Now that you have docker running on your computer, let’s take a look at Creating your first Dockerfile
Before creating a container, you need to understand the basics of what a container is. A container runs natively on Linux (or in Docker desktop) and shares the kernel of the host machine with other containers. It runs a discrete process, taking no more memory than any further executable, making it lightweight.
Now that you’ve set up your environment, you can begin to develop containerized applications.
Since the documentation on how to create a container is already readily available online, we suggest you follow this great guide from Docker on Building and Running your image:

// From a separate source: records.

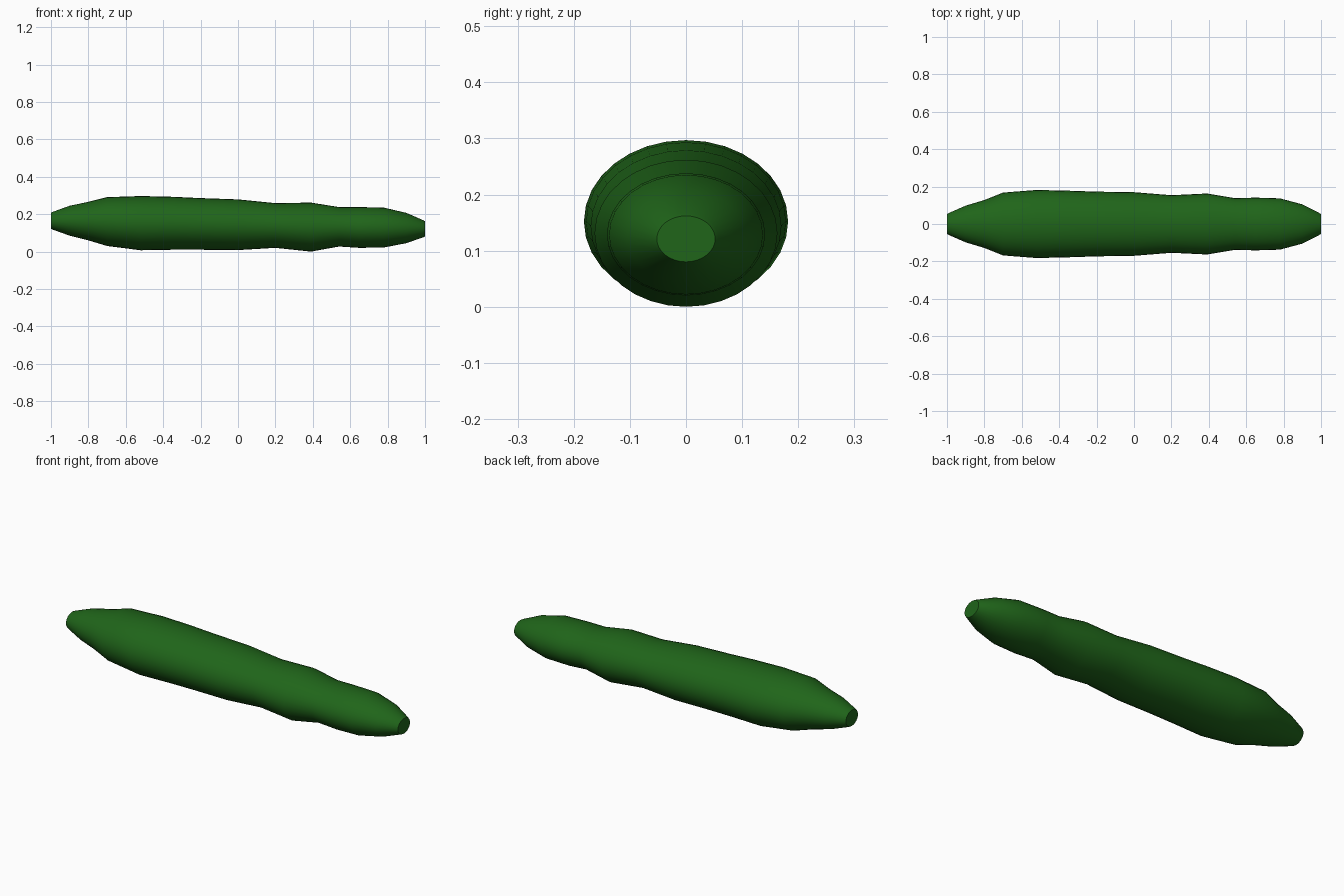
import bpy, bmesh
from math import sin, cos, tau, radians

if "Cube" in bpy.data.objects:
    bpy.data.objects.remove(bpy.data.objects["Cube"])

SIDES = 32
# Stations along the body: x, top z, bottom z, half width
stations = [
    (-1.0, .208, .122, .052), (-.992, .212, .118, .058), (-.9, .245, .085, .098),
    (-.8, .266, .06, .128), (-.7, .291, .03, .168), (-.52, .297, .007, .182),
    (-.35, .293, .01, .178), (-.2, .286, .01, .173), (0, .279, .008, .17),
    (.2, .259, .02, .154), (.39, .262, .0, .163), (.54, .238, .027, .138),
    (.65, .238, .02, .141), (.78, .235, .022, .137), (.9, .207, .045, .105),
    (.992, .167, .077, .058), (1.0, .162, .08, .052)]

# Loft elliptical rings into one closed body
bm = bmesh.new()
rings = []
for x, top, bottom, w in stations:
    zc, h = (top + bottom) / 2, (top - bottom) / 2
    rings.append([bm.verts.new((x, w * cos(tau * i / SIDES), zc + h * sin(tau * i / SIDES)))
                  for i in range(SIDES)])
for a, b in zip(rings, rings[1:]):
    for i in range(SIDES):
        j = (i + 1) % SIDES
        bm.faces.new((a[i], a[j], b[j], b[i]))
bm.faces.new(rings[0])
bm.faces.new(rings[-1])
bmesh.ops.recalc_face_normals(bm, faces=bm.faces[:])
mesh = bpy.data.meshes.new("cucumber")
bm.to_mesh(mesh)
bm.free()

# Green skin
mat = bpy.data.materials.new("green_skin")
mat.diffuse_color = (.014, .13, .01, 1)
mat.use_nodes = True
mat.node_tree.nodes["Principled BSDF"].inputs["Base Color"].default_value = mat.diffuse_color
mesh.materials.append(mat)
body = bpy.data.objects.new("cucumber", mesh)
bpy.context.collection.objects.link(body)
bpy.context.view_layer.objects.active = body
body.select_set(True)
bpy.ops.object.shade_smooth_by_angle(angle=radians(30))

NOTE: At Edgegap, we recommend using the base image Alpine since it's small and easily configured. It's the smallest footprint available on the market, and it's widely used in the industry. However, if your application needs a special package or a different Image revision (CentOS, Ubuntu or Debian) we can run all Linux base kernels without issues.